_The problem_
The required result is each line of the entries below containing the string "position".

Start of Raw data

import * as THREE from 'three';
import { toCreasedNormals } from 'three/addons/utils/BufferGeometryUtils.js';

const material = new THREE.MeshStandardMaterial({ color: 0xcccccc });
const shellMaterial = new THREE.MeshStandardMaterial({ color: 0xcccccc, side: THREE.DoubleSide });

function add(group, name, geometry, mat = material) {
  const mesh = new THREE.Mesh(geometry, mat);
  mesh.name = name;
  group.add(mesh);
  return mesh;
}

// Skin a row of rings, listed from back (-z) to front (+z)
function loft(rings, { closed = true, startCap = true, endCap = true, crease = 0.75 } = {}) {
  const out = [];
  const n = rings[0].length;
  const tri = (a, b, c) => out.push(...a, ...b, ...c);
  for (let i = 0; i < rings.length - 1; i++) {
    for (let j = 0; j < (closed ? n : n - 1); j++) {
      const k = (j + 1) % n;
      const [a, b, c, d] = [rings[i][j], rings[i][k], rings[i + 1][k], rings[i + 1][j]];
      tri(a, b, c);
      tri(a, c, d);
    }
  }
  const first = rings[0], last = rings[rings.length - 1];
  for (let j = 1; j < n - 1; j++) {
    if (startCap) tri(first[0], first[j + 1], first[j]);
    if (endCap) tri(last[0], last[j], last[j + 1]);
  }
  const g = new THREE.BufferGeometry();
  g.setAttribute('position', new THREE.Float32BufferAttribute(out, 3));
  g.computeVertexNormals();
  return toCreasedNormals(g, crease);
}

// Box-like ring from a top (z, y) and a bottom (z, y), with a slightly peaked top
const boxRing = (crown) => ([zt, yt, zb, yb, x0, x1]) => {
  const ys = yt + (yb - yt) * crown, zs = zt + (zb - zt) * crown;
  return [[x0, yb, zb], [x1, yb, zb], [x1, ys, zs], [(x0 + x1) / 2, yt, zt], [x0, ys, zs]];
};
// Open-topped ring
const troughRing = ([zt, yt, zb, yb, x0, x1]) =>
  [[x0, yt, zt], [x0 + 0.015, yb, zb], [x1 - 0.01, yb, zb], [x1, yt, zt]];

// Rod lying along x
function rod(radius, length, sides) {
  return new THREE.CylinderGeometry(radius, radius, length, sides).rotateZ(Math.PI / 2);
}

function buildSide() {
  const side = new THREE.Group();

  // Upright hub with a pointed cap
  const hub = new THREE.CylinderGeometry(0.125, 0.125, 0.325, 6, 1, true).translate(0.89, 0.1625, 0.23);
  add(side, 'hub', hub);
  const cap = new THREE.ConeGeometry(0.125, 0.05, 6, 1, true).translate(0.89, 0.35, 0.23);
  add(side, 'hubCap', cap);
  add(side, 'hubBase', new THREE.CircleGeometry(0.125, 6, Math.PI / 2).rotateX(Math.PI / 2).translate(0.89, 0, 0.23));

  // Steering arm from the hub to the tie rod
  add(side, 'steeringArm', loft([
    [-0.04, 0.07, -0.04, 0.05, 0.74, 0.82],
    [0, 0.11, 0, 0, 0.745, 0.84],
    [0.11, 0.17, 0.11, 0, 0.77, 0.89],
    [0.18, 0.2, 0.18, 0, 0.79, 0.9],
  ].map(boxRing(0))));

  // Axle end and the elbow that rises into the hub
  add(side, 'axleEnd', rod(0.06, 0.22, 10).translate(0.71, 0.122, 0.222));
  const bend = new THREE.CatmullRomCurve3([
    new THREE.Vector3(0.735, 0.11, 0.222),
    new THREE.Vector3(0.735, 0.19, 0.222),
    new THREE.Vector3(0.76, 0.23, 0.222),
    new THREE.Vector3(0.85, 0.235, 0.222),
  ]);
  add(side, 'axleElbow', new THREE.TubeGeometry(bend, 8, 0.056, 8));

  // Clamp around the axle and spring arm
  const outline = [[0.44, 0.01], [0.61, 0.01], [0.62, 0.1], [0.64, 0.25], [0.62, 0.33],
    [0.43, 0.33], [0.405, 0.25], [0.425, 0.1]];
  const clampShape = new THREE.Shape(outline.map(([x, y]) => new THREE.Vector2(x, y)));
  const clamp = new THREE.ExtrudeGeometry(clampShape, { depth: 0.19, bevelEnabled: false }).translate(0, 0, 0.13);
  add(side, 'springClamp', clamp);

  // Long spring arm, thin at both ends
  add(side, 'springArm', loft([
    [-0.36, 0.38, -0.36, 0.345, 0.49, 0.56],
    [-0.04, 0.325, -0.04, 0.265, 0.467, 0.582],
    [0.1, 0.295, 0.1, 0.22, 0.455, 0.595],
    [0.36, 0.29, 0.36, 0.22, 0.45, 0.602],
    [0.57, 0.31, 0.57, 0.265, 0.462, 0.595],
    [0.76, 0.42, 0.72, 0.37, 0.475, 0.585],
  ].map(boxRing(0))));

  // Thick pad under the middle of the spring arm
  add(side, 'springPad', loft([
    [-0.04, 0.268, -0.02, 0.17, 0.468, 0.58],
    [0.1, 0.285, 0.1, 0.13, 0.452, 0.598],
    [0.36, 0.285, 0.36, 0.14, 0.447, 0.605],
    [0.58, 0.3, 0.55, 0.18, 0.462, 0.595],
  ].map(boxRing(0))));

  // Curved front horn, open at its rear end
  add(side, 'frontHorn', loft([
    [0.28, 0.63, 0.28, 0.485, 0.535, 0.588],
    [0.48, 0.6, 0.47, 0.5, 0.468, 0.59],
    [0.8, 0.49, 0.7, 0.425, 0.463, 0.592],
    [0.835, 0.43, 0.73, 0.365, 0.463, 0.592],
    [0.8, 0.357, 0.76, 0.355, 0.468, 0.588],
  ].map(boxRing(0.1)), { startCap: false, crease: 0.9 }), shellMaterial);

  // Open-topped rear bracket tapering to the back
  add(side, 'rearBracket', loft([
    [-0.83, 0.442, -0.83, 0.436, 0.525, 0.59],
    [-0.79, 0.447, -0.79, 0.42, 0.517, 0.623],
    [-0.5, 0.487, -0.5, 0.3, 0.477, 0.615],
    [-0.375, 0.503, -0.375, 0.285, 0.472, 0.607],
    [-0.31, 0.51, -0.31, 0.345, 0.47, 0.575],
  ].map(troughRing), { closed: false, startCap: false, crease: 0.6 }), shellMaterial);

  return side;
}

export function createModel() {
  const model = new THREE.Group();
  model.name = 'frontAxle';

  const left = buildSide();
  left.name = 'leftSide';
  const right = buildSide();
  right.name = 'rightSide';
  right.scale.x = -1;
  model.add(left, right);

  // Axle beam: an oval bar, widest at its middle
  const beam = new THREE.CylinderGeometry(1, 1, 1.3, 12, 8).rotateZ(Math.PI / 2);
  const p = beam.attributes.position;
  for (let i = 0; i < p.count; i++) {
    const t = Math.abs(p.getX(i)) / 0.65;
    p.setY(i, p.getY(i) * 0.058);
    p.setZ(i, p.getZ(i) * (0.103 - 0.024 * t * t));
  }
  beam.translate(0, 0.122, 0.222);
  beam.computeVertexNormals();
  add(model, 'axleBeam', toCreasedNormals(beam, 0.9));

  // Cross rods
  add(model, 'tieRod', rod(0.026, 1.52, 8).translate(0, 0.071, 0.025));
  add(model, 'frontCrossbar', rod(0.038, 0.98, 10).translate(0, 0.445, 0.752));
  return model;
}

End of Raw data

_Finished task_
  g.setAttribute('position', new THREE.Float32BufferAttribute(out, 3));
  const p = beam.attributes.position;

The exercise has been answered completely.